I love when something happens that highlights how far I’ve come. It doesn’t happen super often, but every once in a while, I’ll realize what a 180 I’ve done. Every time I watch the Descendants movies, it reminds me how hard it is to move from one world into another.
Growing up, I learned that taking breaks is for wusses. Successful people push themselves until they’re running on empty, and if you can’t handle the heat, then get out of the kitchen. Think that’s enough metaphors? But seriously, until I got sick seven and a half years ago, I lived that. And it meant I had loads of shame once I got sick and couldn’t be a “contributing member of society.” To me, contributing meant giving 110% to every task in front of me.
This week we did a podcast on how taking breaks isn’t for wusses. Taking breaks is a tangible way to surrender to God. He’s the one who proscribed weekly Sabbaths and daily sleeping enough (Ps. 127:2) and yearly festivals. It’s not easy to stop doing–it forces us to trust instead, to believe that God can pick up the slack in our families, our jobs, our goals, etc., etc. I’m far more likely to want to keep at it day and night. As I said on our show, I have to re-surrender about every 20 minutes on my Sabbath because I keep thinking of things that need done.
Taking breaks gives us mental and emotional room to be more effective the rest of the time. For example, sleep-deprivation acts like alcohol–it slows our reflexes, lowers our critical thinking, and impairs judgment. As a society, we often tout our lack of sleep as some kind of badge of honor, but all we’re really saying is that we’re careless with our lives. We’re trading staying up late for being effective and efficient for the next day.
We’re also giving up change in our lives for the pleasure of having a wall-to-wall schedule. I think that fact more than any other has prompted me to prioritize margin in my schedule. It’s like with plants–if you don’t give them enough room to grow, they don’t thrive. We need room in our schedules in order to thrive.
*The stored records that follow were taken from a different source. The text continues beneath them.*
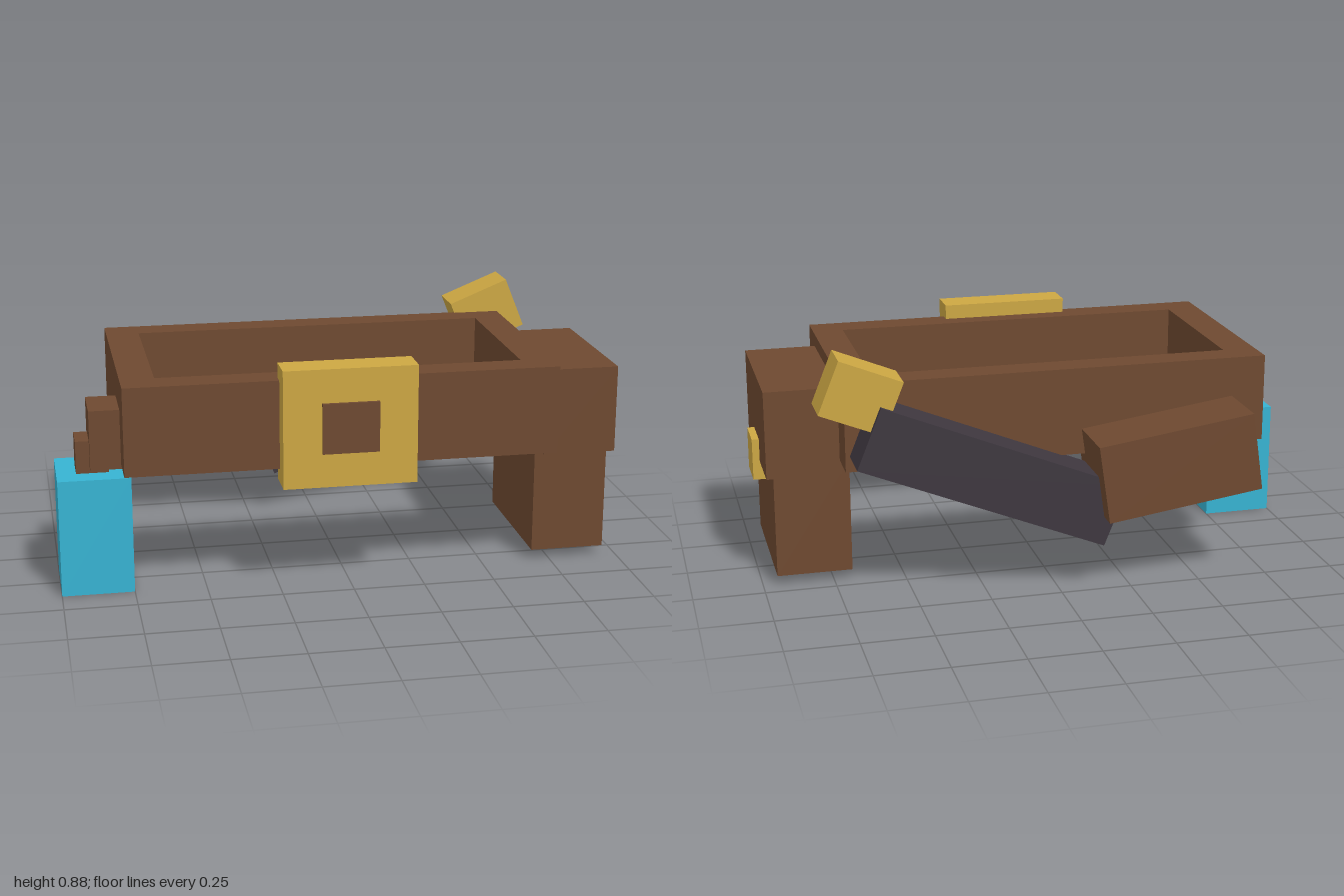
import * as THREE from 'three';

const mat = (name, color) => Object.assign(new THREE.MeshStandardMaterial({ color }), { name });

export function createModel() {
  const leather = mat('brown leather', 0x6e4930);
  const gold = mat('gold metal', 0xcca743);
  const glass = mat('cyan glass', 0x37b3d2);
  const dark = mat('dark sheath', 0x3e373f);

  const model = new THREE.Group();
  model.name = 'utilityBelt';

  // box given by its extents along each axis
  const block = (name, material, [x0, x1], [y0, y1], [z0, z1]) => {
    const mesh = new THREE.Mesh(new THREE.BoxGeometry(x1 - x0, y1 - y0, z1 - z0), material);
    mesh.position.set((x0 + x1) / 2, (y0 + y1) / 2, (z0 + z1) / 2);
    mesh.name = name;
    model.add(mesh);
    return mesh;
  };

  // box tilted in the xy plane, given by centre, size and angle
  const tilted = (name, material, x, y, length, height, z, degrees) => {
    const mesh = block(name, material, [x - length / 2, x + length / 2], [y - height / 2, y + height / 2], z);
    mesh.rotation.z = THREE.MathUtils.degToRad(degrees);
  };

  // rectangular belt loop, open in the middle
  const rect = (path, x0, x1, z0, z1) =>
    path.moveTo(x0, -z1).lineTo(x1, -z1).lineTo(x1, -z0).lineTo(x0, -z0).closePath();
  const outline = new THREE.Shape();
  rect(outline, -0.78, 0.72, -0.345, 0.48);
  const opening = new THREE.Path();
  rect(opening, -0.662, 0.61, -0.24, 0.372);
  outline.holes.push(opening);
  const band = new THREE.ExtrudeGeometry(outline, { depth: 0.31, bevelEnabled: false });
  band.rotateX(-Math.PI / 2).translate(0, 0.45, 0);
  const belt = new THREE.Mesh(band, leather);
  belt.name = 'belt';
  model.add(belt);

  // front buckle with its raised centre
  block('buckle', gold, [-0.255, 0.205], [0.4, 0.812], [0.44, 0.555]);
  block('buckleCentre', leather, [-0.123, 0.072], [0.52, 0.695], [0.5, 0.567]);

  // side pouch with lid and clasp
  block('pouchBody', leather, [0.685, 0.95], [0.035, 0.445], [-0.194, 0.335]);
  block('pouchLid', leather, [0.715, 0.975], [0.4, 0.712], [-0.21, 0.35]);
  block('pouchClasp', gold, [0.93, 1], [0.333, 0.482], [-0.005, 0.142]);

  // bottle hanging from a strap
  block('bottle', glass, [-1, -0.75], [0, 0.415], [0.12, 0.382]);
  block('bottleHolder', leather, [-0.885, -0.745], [0.435, 0.645], [0.16, 0.338]);
  block('bottleCork', leather, [-0.932, -0.82], [0.415, 0.53], [0.192, 0.305]);

  // slanted sheath across the back, with pommel and rear pouch
  tilted('sheath', dark, 0.235, 0.438, 0.922, 0.227, [-0.5, -0.32], 22);
  tilted('pommel', gold, 0.683, 0.748, 0.232, 0.194, [-0.484, -0.336], 22);
  tilted('rearPouch', leather, -0.405, 0.443, 0.556, 0.278, [-0.568, -0.28], -8.2);

  return model;
}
Without it, we’ll be miserable and we’ll stay the same miserable people as long as our schedule continues. Without room to process what we’ve learned, to learn new things, to have conversations and relationships, to sit with Jesus, to read, and to think, we can’t grow. One of my worst fears is that I will be the same person 20 years from now as I am today. I can’t imagine carrying the same amount of baggage for decades. It makes me tired just thinking about it!
So! Challenge: Surrendering your time takes actually doing something. It’s not a faith without works deal. For me, surrendering my time means kneeling in the morning and praying over my schedule, taking a Sabbath, and I’m working on going to bed on time. If you already do all those, way to go! If not, pick one and start adding it to your schedule. If you’d like a little public accountability, write which one you’re going to do in a comment.